Odell Brewing Makes the Scene in Brewing Artwork
By Kyle Kirves
Motion. In a word, that’s what Alex Kayne, director of marketing at Odell Brewing, suggests is the unifying vision for their artwork: conveying a sense of movement. It’s imagery that you can see yourself in. That’s you snowshoeing across the wintry glade to the secluded cabin of Isolation. You tending hops and grains in the close-to-a-snow-globe pint glass of St. Lupulin. You wading in the shallows beneath the falls of Runoff Red. Maybe that’s even you, the whooping yahoo on the rodeo elephant of their IPA, halfway through your eight-second ride. They are stills like one page of a flip-book, but you can easily piece together the rest with your imagination.
In terms of the creative process, Kayne insists it always starts with the product. “We spend a lot of time iterating on every beer,” says Kayne. Each one is piloted as part of an iterative brewing and validation process – including feedback from the tasting room, where new beers are frequently test-driven. Once they’ve settled on a recipe that they love, it graduates to larger scale production. Then, a complex creative process begins with the quality assurance team where everything about the spirit of the beer is taken into account, including style and flavor notes and what makes it distinct from other offerings both in- and out-of-house.
From there, names for the product are bandied about and the team brainstorms design possibilities for marketing, even asking questions like, “If this beer were a celebrity, what celebrity would it be? And why?” The passion of the people at Odell feeds the creative process, sourcing from a passionate group of poets, artists, musicians, skiers, mountain bikers, hikers, fishers, kayakers and Coloradans who also happen to be brewers. Ultimately, the beer’s persona emerges out of these conversations and the sketches begin to hone in on a particular appealing direction.
All of it comes through in the sense of motion or growth, from the mad-dash getaway that is the Myrcenary label, to the sun-pursuing moon of Mountain Standard, to the breath-holding bear on the Brombeere Gose.
“Great care and effort goes into every release. We put that same attention into the design aesthetic and the details in the artwork and the story behind the beer. Every one,” says Odell brand artist Regan Reynolds, “has its own unique story that we want to bring to life or implies a scene that we want to create and make memorable.”
Nowhere is that sense of flow more apparent than in a relatively recent addition to the lineup, Drumroll American Pale Ale. “With Drumroll,” Kayne says, “we had a lot more real estate to work with in terms of artwork because it is a can-only offering. Rather than a snapshot, like a bottle label, we could use the whole wrap to put in a complete rolling landscape. The wind, the river, the mountains and golden trees. We could really capture a sense of place.”

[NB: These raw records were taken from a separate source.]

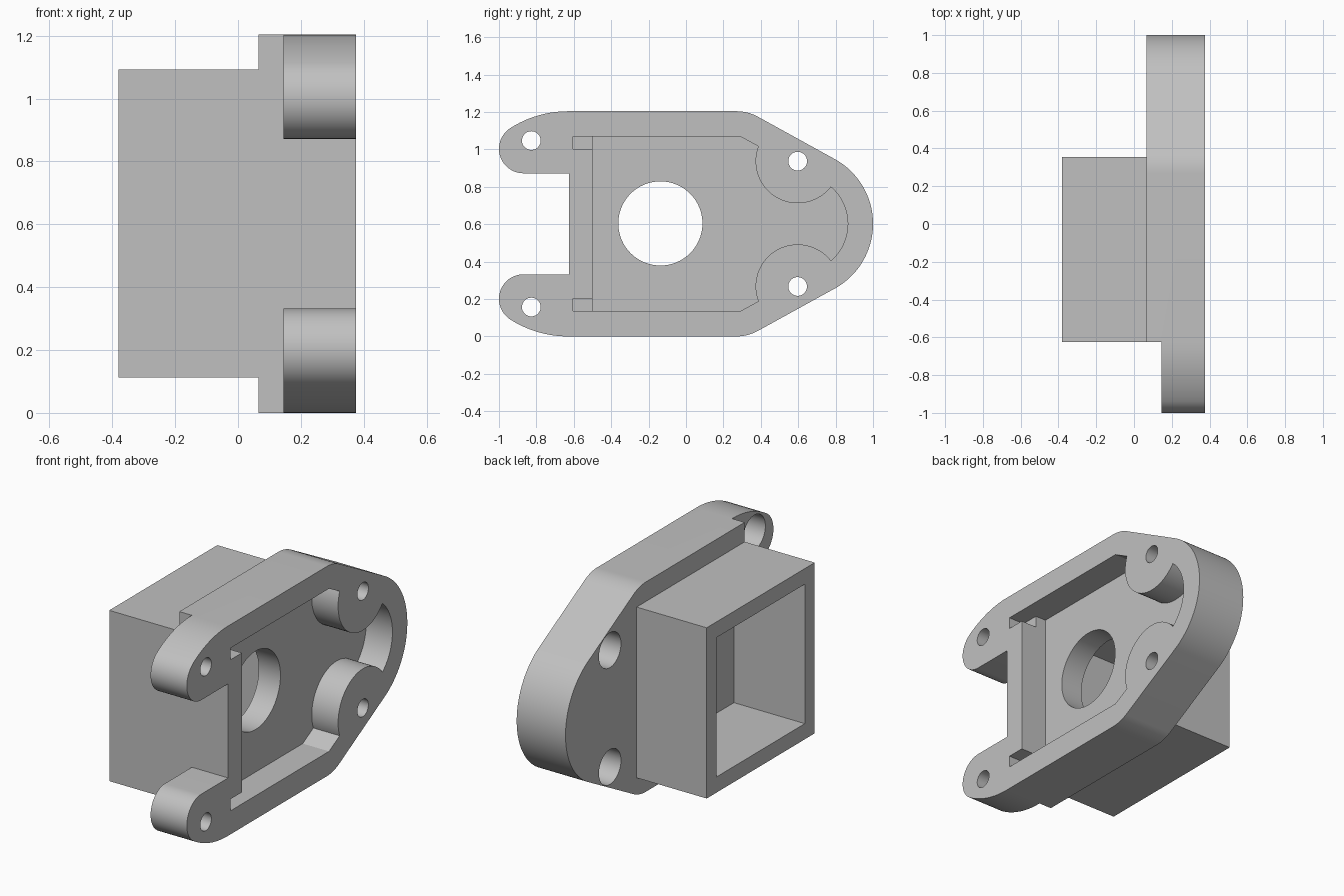
import bpy
import bmesh
from math import radians, degrees, atan2, cos, sin

if "Cube" in bpy.data.objects:
    bpy.data.objects.remove(bpy.data.objects["Cube"], do_unlink=True)

MID = 0.602                         # height of the mirror plane
BACK, FACE, FLOOR = 0.065, 0.375, 0.208

grey = bpy.data.materials.new("plain grey")
grey.use_nodes = True
grey.diffuse_color = (0.53, 0.53, 0.53, 1)
grey.node_tree.nodes["Principled BSDF"].inputs["Base Color"].default_value = grey.diffuse_color


def arc(cy, cz, r, start, end, steps=16):
    """Points on an arc in the y-z plane, angles in degrees."""
    angles = [radians(start + (end - start) * i / steps) for i in range(steps + 1)]
    return [(cy + r * cos(a), cz + r * sin(a)) for a in angles]


def mirrored(half):
    """Close an upper half profile with its mirror image."""
    return half + [(y, -z) for y, z in reversed(half) if abs(z) > 1e-5]


def prism(name, outline, x0, x1):
    """Extrude a y-z outline along x."""
    bm = bmesh.new()
    face = bm.faces.new([bm.verts.new((x0, y, z + MID)) for y, z in outline])
    extruded = bmesh.ops.extrude_face_region(bm, geom=[face])["geom"]
    moved = [v for v in extruded if isinstance(v, bmesh.types.BMVert)]
    bmesh.ops.translate(bm, verts=moved, vec=(x1 - x0, 0, 0))
    bmesh.ops.recalc_face_normals(bm, faces=bm.faces)
    mesh = bpy.data.meshes.new(name)
    bm.to_mesh(mesh)
    bm.free()
    mesh.materials.append(grey)
    obj = bpy.data.objects.new(name, mesh)
    bpy.context.collection.objects.link(obj)
    return obj


def block(name, y0, y1, z0, z1, x0, x1):
    return prism(name, [(y0, z0), (y1, z0), (y1, z1), (y0, z1)], x0, x1)


def cylinder(name, y, z, r, x0, x1):
    return prism(name, arc(y, z, r, 0, 360, 64)[:-1], x0, x1)


def combine(target, other, operation="DIFFERENCE"):
    """Apply a boolean and discard the helper."""
    mod = target.modifiers.new("boolean", "BOOLEAN")
    mod.operation, mod.solver, mod.object = operation, "EXACT", other
    bpy.ops.object.select_all(action="DESELECT")
    bpy.context.view_layer.objects.active = target
    target.select_set(True)
    bpy.ops.object.modifier_apply(modifier=mod.name)
    bpy.data.objects.remove(other, do_unlink=True)


# Flange plate with a rounded nose and two ears
slope = 62.4
ear_tip = degrees(atan2(0.376, -0.24))
half = (arc(0.605, 0, 0.395, 0, slope, 24)
        + arc(0.27, 0.365, 0.237, slope, 90, 8)
        + arc(-0.63, 0.026, 0.576, 90, ear_tip, 10)
        + arc(-0.869, 0.401, 0.131, ear_tip, 270, 20)[1:]
        + [(-0.625, 0.27)])
housing = prism("flange_housing", mirrored(half), BACK, FACE)
combine(housing, block("ear_relief", -1.1, -0.625, -0.8, 0.8, -0.1, 0.145))

# Square box behind the plate, open at the rear
combine(housing, block("rear_box", -0.625, 0.355, -0.49, 0.49, -0.38, 0.15), "UNION")
combine(housing, block("box_cavity", -0.535, 0.265, -0.4, 0.4, -0.5, BACK + 0.005))

# Shallow pocket in the face, leaving two round bosses standing
pocket = prism("face_pocket",
               mirrored(arc(0.605, 0, 0.26, 0, slope, 20)
                        + [(0.29, 0.467), (-0.5, 0.467)]), FLOOR, 0.5)
for side in (-1, 1):
    combine(pocket, cylinder("boss", 0.597, side * 0.335, 0.225, 0.1, 0.6))
combine(housing, pocket)

# Central bore
combine(housing, cylinder("bore", -0.137, 0.002, 0.225, 0, 0.5))

# Corner notches and counterbored screw holes on both sides
for side in (-1, 1):
    low, high = sorted((side * 0.4, side * 0.467))
    combine(housing, block("corner_notch", -0.605, -0.49, low, high, 0.275, 0.5))
    for y, z in ((-0.827, 0.445), (0.597, 0.335)):
        combine(housing, cylinder("screw_hole", y, side * z, 0.05, -0.1, 0.6))
        combine(housing, cylinder("counterbore", y, side * z, 0.1, -0.1, 0.275))

bpy.ops.object.select_all(action="DESELECT")
bpy.context.view_layer.objects.active = housing
housing.select_set(True)
bpy.ops.object.shade_smooth_by_angle(angle=radians(25))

It works. The can art on Drumroll is as animated as a label can get, and it represents a gradual evolution in Odell’s packaging over the past ten years or so. Prior to a redesign around 2005, Odell had great, enviable beers, but inconsistent artwork and packaging. Beginning in 2005, that changed. “The original artwork was good, but there wasn’t a lot of continuity from label to label. The focus was to get a cohesive look. Something that was easily identifiable as an Odell product,” says Reynolds. Longtime fans will notice updates to the Easy Street Wheat artwork (and perhaps others) in the coming months – consistent with the old look, but evolving in a new direction.

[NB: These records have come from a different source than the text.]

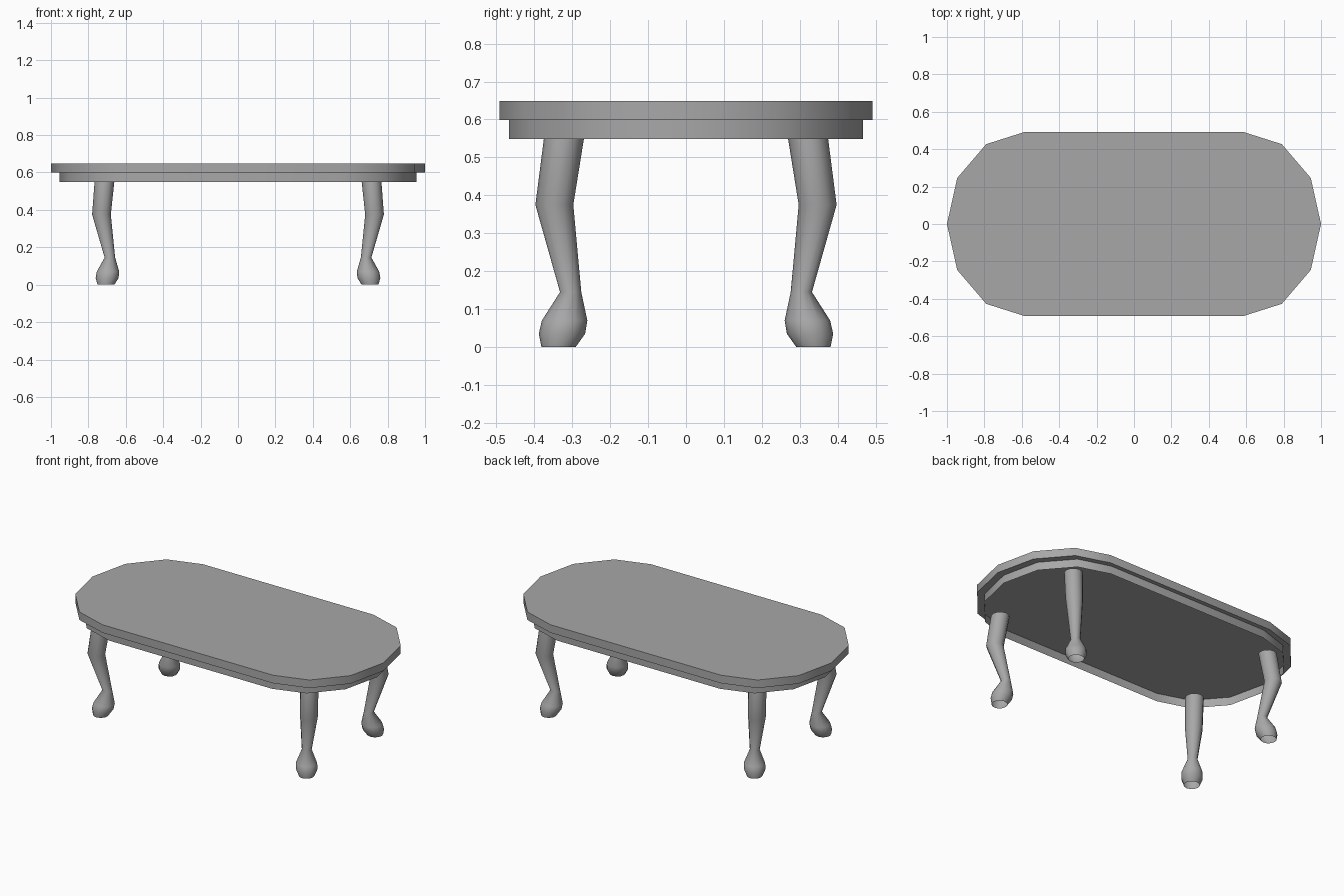
import bpy
import bmesh
from math import cos, sin, pi, radians

cube = bpy.data.objects.get("Cube")
if cube:
    bpy.data.objects.remove(cube, do_unlink=True)

GREY = (0.39, 0.39, 0.39, 1.0)
grey = bpy.data.materials.new("plain_grey")
grey.use_nodes = True
grey.diffuse_color = GREY
grey.node_tree.nodes["Principled BSDF"].inputs["Base Color"].default_value = GREY


def loft(name, rings, cap=False):
    """Skin a stack of counter-clockwise rings, listed from bottom to top."""
    bm = bmesh.new()
    loops = [[bm.verts.new(p) for p in ring] for ring in rings]
    for low, high in zip(loops, loops[1:]):
        for i in range(len(low)):
            j = (i + 1) % len(low)
            bm.faces.new((low[i], low[j], high[j], high[i]))
    if cap:
        bm.faces.new(loops[0][::-1])
        bm.faces.new(loops[-1])
    mesh = bpy.data.meshes.new(name)
    bm.to_mesh(mesh)
    bm.free()
    mesh.materials.append(grey)
    obj = bpy.data.objects.new(name, mesh)
    bpy.context.collection.objects.link(obj)
    bpy.ops.object.select_all(action="DESELECT")
    obj.select_set(True)
    bpy.context.view_layer.objects.active = obj
    bpy.ops.object.shade_smooth_by_angle(angle=radians(70))


# Rounded table outline, built from one quarter
quarter = [(1.0, 0.0), (0.945, 0.246), (0.79, 0.427), (0.585, 0.492)]
half = quarter + [(-x, y) for x, y in reversed(quarter)]
outline = half + [(-x, -y) for x, y in half[1:-1]]


def outline_rings(scale_x, scale_y, heights):
    return [[(x * scale_x, y * scale_y, z) for x, y in outline] for z in heights]


# Solid top, with a thin apron wall that is open underneath
loft("table_top", outline_rings(1.0, 1.0, (0.599, 0.649)), cap=True)
loft("apron", outline_rings(0.955, 0.947, (0.548, 0.599)))

# Curved legs with an open foot: x, y, z, radius
SIDES = 12
PROFILE = [
    (0.706, 0.336, 0.0, 0.045),
    (0.700, 0.327, 0.035, 0.061),
    (0.695, 0.320, 0.07, 0.060),
    (0.685, 0.304, 0.145, 0.028),
    (0.730, 0.347, 0.375, 0.050),
    (0.713, 0.320, 0.562, 0.053),
]
for end, sx in (("left", 1), ("right", -1)):
    for side, sy in (("front", -1), ("back", 1)):
        rings = [[(sx * x + r * cos(2 * pi * i / SIDES),
                   sy * y + r * sin(2 * pi * i / SIDES), z) for i in range(SIDES)]
                 for x, y, z, r in PROFILE]
        loft(f"{side}_{end}_leg", rings)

And why not? When you make as many great beers as Odell does, you want beer lovers to know – and try – them all, picking from what now amounts to a wall of Odell Brewing’s offerings in the beer aisle. And when you do choose one, you can rest assured that the beer in the bottle or can has been tested and approved by beer lovers like you.
Kyle Kirves is a solid dude who believes drinking beer should be a five-senses experience.